Kramer spoke on the importance of developing a clear district vision and having collaboration from staff, students and the community.
When asked about how he plans to motivate as a superintendent, he said "the greatest motivation tool I have … is to roll up my sleeves and dig in."
Kramer explained how he helped the Plainwell district to clean up after a storm by putting on a pair of jeans and leading by example.
He said the three most important issues facing Brandywine today are budget concerns, stabilization across the district and continued facility improvements.
Kramer said the facility improvement bond is a great start, but thinks some additional improvements can be made through creative thinking. If he is selected to be Brandywine's superintendent, Kramer said he would stay five to 10 years with the possibility of staying longer if everything goes well.
Kramer went on to explain that he is a good match for Brandywine. "I think that I bring a wide range of experiences that can help the district," he said.
When considering budget cuts, Kramer said he will strive to keep academic success at a high level by keeping all academic programs as a high priority. He said raising student achievement is his "champion cause."
He also said he will work closely with the staff to gain input in the areas where they feel budget cuts could be made.
In his first interview, Kramer told the board his position in Plainwell was going to be eliminated because of the budget crunch. On Wednesday, he was asked to further explain his status in Plainwell. Kramer said each department was asked where they could cut back to save money, as director of operations for the district he found that his department was spending too much in administrative costs. Doubling as an assistant superintendent, Kramer was being paid twice as much as an average director of operations and reported this fact to the board. The board chose not to eliminate his position last year, but do to a continued budget shortfall they decided to eliminate his position as director of operations after this year.
Kramer made it clear that the district wanted to keep him around and that this was strictly a budget issue.
In closing, he mapped out some of the goals that he had in store for the Brandywine school district.
Among those goals were using collaboration and teamwork, raising student achievement, developing collegial and shared leadership and promoting "Bobcat" pride.

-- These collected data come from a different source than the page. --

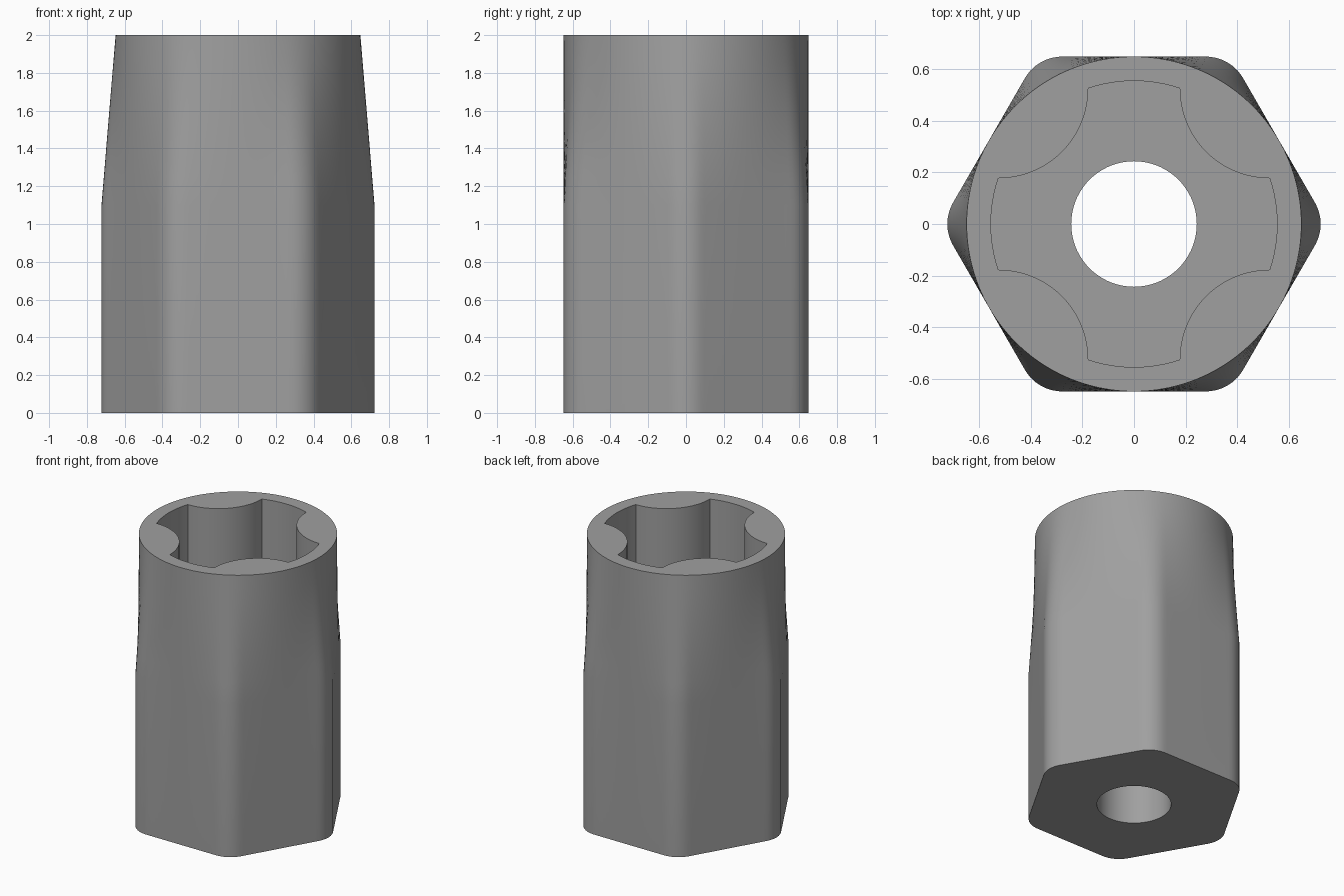
import bpy, bmesh, math
from math import cos, sin, radians, pi

if "Cube" in bpy.data.objects:
    bpy.data.objects.remove(bpy.data.objects["Cube"])

APOTHEM, CORNER_R, HEIGHT, SHOULDER = 0.648, 0.165, 2.0, 1.1
POCKET_FLOOR, HOLE_R = 1.1, 0.243

grey = bpy.data.materials.new("steel grey")
grey.diffuse_color = (0.35, 0.35, 0.35, 1)
grey.use_nodes = True
grey.node_tree.nodes["Principled BSDF"].inputs["Base Color"].default_value = grey.diffuse_color


def loft(name, rings):
    """Closed solid through rings of equal point count."""
    bm = bmesh.new()
    loops = [[bm.verts.new(p) for p in ring] for ring in rings]
    n = len(loops[0])
    for low, high in zip(loops, loops[1:]):
        for i in range(n):
            j = (i + 1) % n
            bm.faces.new((low[i], low[j], high[j], high[i]))
    bm.faces.new(loops[0][::-1])
    bm.faces.new(loops[-1])
    mesh = bpy.data.meshes.new(name)
    bm.to_mesh(mesh)
    bm.free()
    mesh.materials.append(grey)
    obj = bpy.data.objects.new(name, mesh)
    bpy.context.collection.objects.link(obj)
    return obj


def prism(name, outline, z0, z1):
    return loft(name, [[(x, y, z) for x, y in outline] for z in (z0, z1)])


def hex_radius(a):
    """Distance to a rounded hexagon with corners on the x axis."""
    a = (a + pi / 6) % (pi / 3) - pi / 6
    centre = (APOTHEM - CORNER_R) / cos(pi / 6)
    tangent = math.atan2(CORNER_R / 2, centre + CORNER_R * cos(pi / 6))
    if abs(a) < tangent:
        return centre * cos(a) + math.sqrt(CORNER_R**2 - (centre * sin(a))**2)
    return APOTHEM / cos(pi / 6 - abs(a))


# Hexagonal body that blends into a round top
angles = [2 * pi * i / 180 for i in range(180)]
heights = [(0, 0)] + [(SHOULDER + (HEIGHT - SHOULDER) * k / 6, k / 6) for k in range(7)]
rings = []
for z, t in heights:
    radii = [hex_radius(a) * (1 - t) + APOTHEM * t for a in angles]
    rings.append([(r * cos(a), r * sin(a), z) for r, a in zip(radii, angles)])
body = loft("socket_body", rings)

# Four-lobed pocket outline: outer arc, then an inward bulge, per quarter
bulge_c, bulge_r = 0.525, 0.348
lobe = math.atan2(bulge_c - bulge_r, bulge_c)
lobe_r = math.hypot(bulge_c - bulge_r, bulge_c)
quarter = [(lobe_r * cos(lobe * k / 6), lobe_r * sin(lobe * k / 6)) for k in range(-6, 6)]
for k in range(24):
    a = radians(270 - 90 * k / 24)
    quarter.append((bulge_c + bulge_r * cos(a), bulge_c + bulge_r * sin(a)))
outline = []
for q in range(4):
    c, s = cos(q * pi / 2), sin(q * pi / 2)
    outline += [(x * c - y * s, x * s + y * c) for x, y in quarter]

# Cutters for the pocket and the through hole
circle = [(HOLE_R * cos(2 * pi * i / 72), HOLE_R * sin(2 * pi * i / 72)) for i in range(72)]
cutters = [prism("pocket_cutter", outline, POCKET_FLOOR, HEIGHT + 0.2),
           prism("hole_cutter", circle, -0.2, HEIGHT + 0.3)]

bpy.context.view_layer.objects.active = body
body.select_set(True)
for cutter in cutters:
    cutter.hide_render = True
    mod = body.modifiers.new(cutter.name, 'BOOLEAN')
    mod.operation = 'DIFFERENCE'
    mod.solver = 'EXACT'
    mod.object = cutter
    bpy.ops.object.modifier_apply(modifier=mod.name)
for cutter in cutters:
    bpy.data.objects.remove(cutter)

bpy.ops.object.shade_smooth_by_angle(angle=radians(30))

The board plans to visit the two final candidates' school districts on April 13 with an alternate date set on April 21. The other finalist is Eaton Rapids superintendent David Gray.